(Stored dataset items)
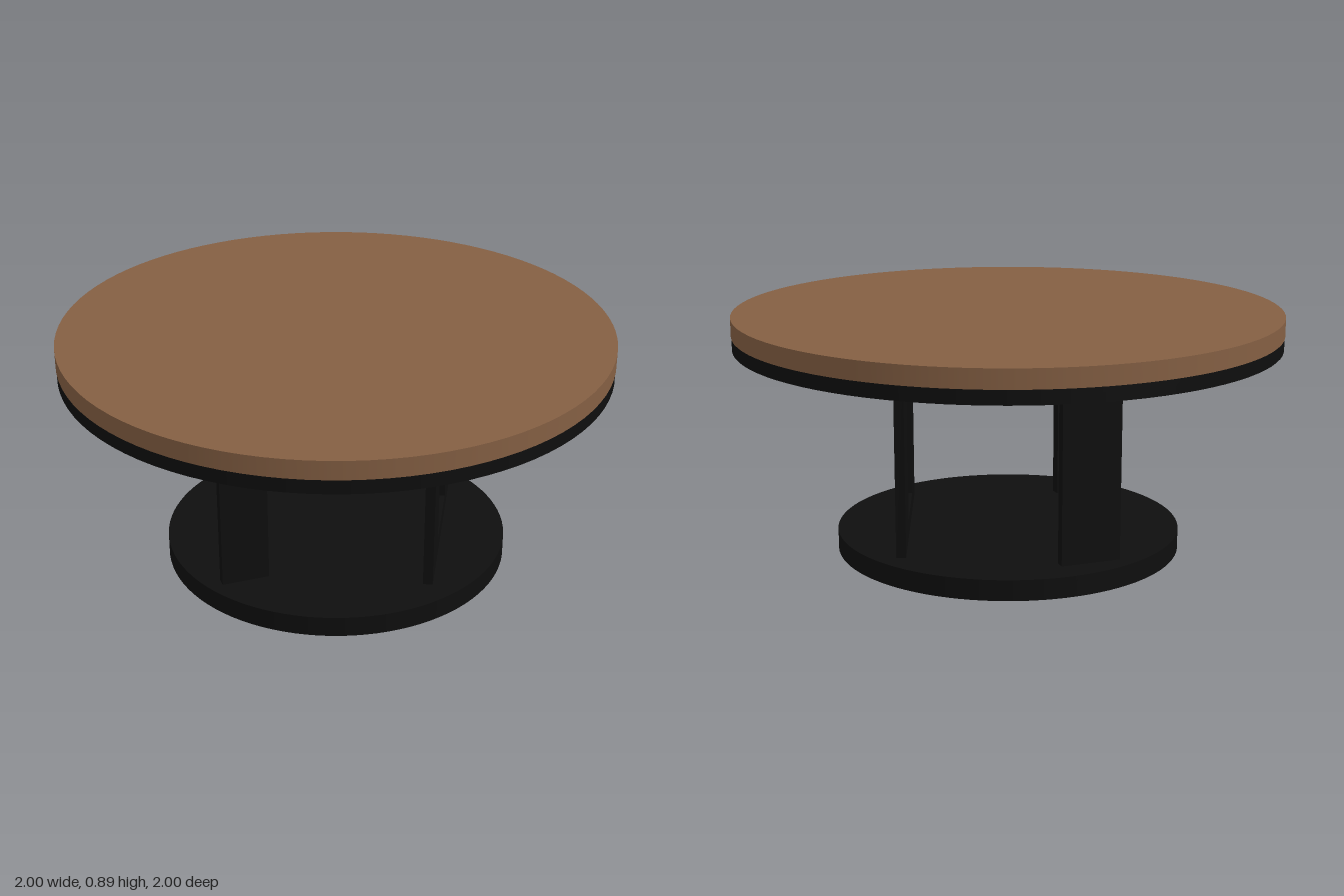
import * as THREE from 'three';

export function createModel() {
  const model = new THREE.Group();
  const wood = new THREE.MeshStandardMaterial({ color: 0x845f43 });
  wood.name = 'brown wood';
  const black = new THREE.MeshStandardMaterial({ color: 0x0e0e0e });
  black.name = 'black metal';

  const BASE_TOP = 0.07, LEG_TOP = 0.78, THICK = 0.035;

  function add(name, geometry, material) {
    const mesh = new THREE.Mesh(geometry, material);
    mesh.name = name;
    model.add(mesh);
    return mesh;
  }

  function disc(name, radius, y0, y1, material) {
    const geometry = new THREE.CylinderGeometry(radius, radius, y1 - y0, 96);
    add(name, geometry, material).position.y = (y0 + y1) / 2;
  }

  // Upright plate centred on (x, z), its width running along (dx, dz)
  function plate(name, x, z, dx, dz, width, hole) {
    const shape = new THREE.Shape();
    const w = width / 2;
    shape.moveTo(-w, BASE_TOP).lineTo(w, BASE_TOP).lineTo(w, LEG_TOP).lineTo(-w, LEG_TOP).closePath();
    if (hole) {
      const [a, b, low, high] = hole;
      shape.holes.push(new THREE.Path().moveTo(a, low).lineTo(a, high).lineTo(b, high).lineTo(b, low).closePath());
    }
    const geometry = new THREE.ExtrudeGeometry(shape, { depth: THICK, bevelEnabled: false });
    geometry.translate(0, 0, -THICK / 2);
    const mesh = add(name, geometry, black);
    mesh.position.set(x, 0, z);
    mesh.rotation.y = Math.atan2(-dz, dx);
  }

  // Round top with its black underlayer, and the round foot
  disc('tableTop', 1, 0.823, 0.89, wood);
  disc('topSupport', 0.998, 0.773, 0.823, black);
  disc('base', 0.637, 0, 0.075, black);

  // One wide open frame and two plain plate legs
  plate('frameLeg', 0.365, -0.122, 0.28, 0.96, 0.776, [-0.149, 0.184, 0.14, 0.722]);
  plate('frontLeg', -0.145, 0.482, 0.72, -0.69, 0.174);
  plate('backLeg', -0.39, -0.355, 0.819, -0.574, 0.22);

  return model;
}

## HOW TO COMPLETE THIS TASK:
Write out the entries again, word for word. No images.

## TASK RESULT:
import * as THREE from 'three';

export function createModel() {
  const model = new THREE.Group();
  const wood = new THREE.MeshStandardMaterial({ color: 0x845f43 });
  wood.name = 'brown wood';
  const black = new THREE.MeshStandardMaterial({ color: 0x0e0e0e });
  black.name = 'black metal';

  const BASE_TOP = 0.07, LEG_TOP = 0.78, THICK = 0.035;

  function add(name, geometry, material) {
    const mesh = new THREE.Mesh(geometry, material);
    mesh.name = name;
    model.add(mesh);
    return mesh;
  }

  function disc(name, radius, y0, y1, material) {
    const geometry = new THREE.CylinderGeometry(radius, radius, y1 - y0, 96);
    add(name, geometry, material).position.y = (y0 + y1) / 2;
  }

  // Upright plate centred on (x, z), its width running along (dx, dz)
  function plate(name, x, z, dx, dz, width, hole) {
    const shape = new THREE.Shape();
    const w = width / 2;
    shape.moveTo(-w, BASE_TOP).lineTo(w, BASE_TOP).lineTo(w, LEG_TOP).lineTo(-w, LEG_TOP).closePath();
    if (hole) {
      const [a, b, low, high] = hole;
      shape.holes.push(new THREE.Path().moveTo(a, low).lineTo(a, high).lineTo(b, high).lineTo(b, low).closePath());
    }
    const geometry = new THREE.ExtrudeGeometry(shape, { depth: THICK, bevelEnabled: false });
    geometry.translate(0, 0, -THICK / 2);
    const mesh = add(name, geometry, black);
    mesh.position.set(x, 0, z);
    mesh.rotation.y = Math.atan2(-dz, dx);
  }

  // Round top with its black underlayer, and the round foot
  disc('tableTop', 1, 0.823, 0.89, wood);
  disc('topSupport', 0.998, 0.773, 0.823, black);
  disc('base', 0.637, 0, 0.075, black);

  // One wide open frame and two plain plate legs
  plate('frameLeg', 0.365, -0.122, 0.28, 0.96, 0.776, [-0.149, 0.184, 0.14, 0.722]);
  plate('frontLeg', -0.145, 0.482, 0.72, -0.69, 0.174);
  plate('backLeg', -0.39, -0.355, 0.819, -0.574, 0.22);

  return model;
}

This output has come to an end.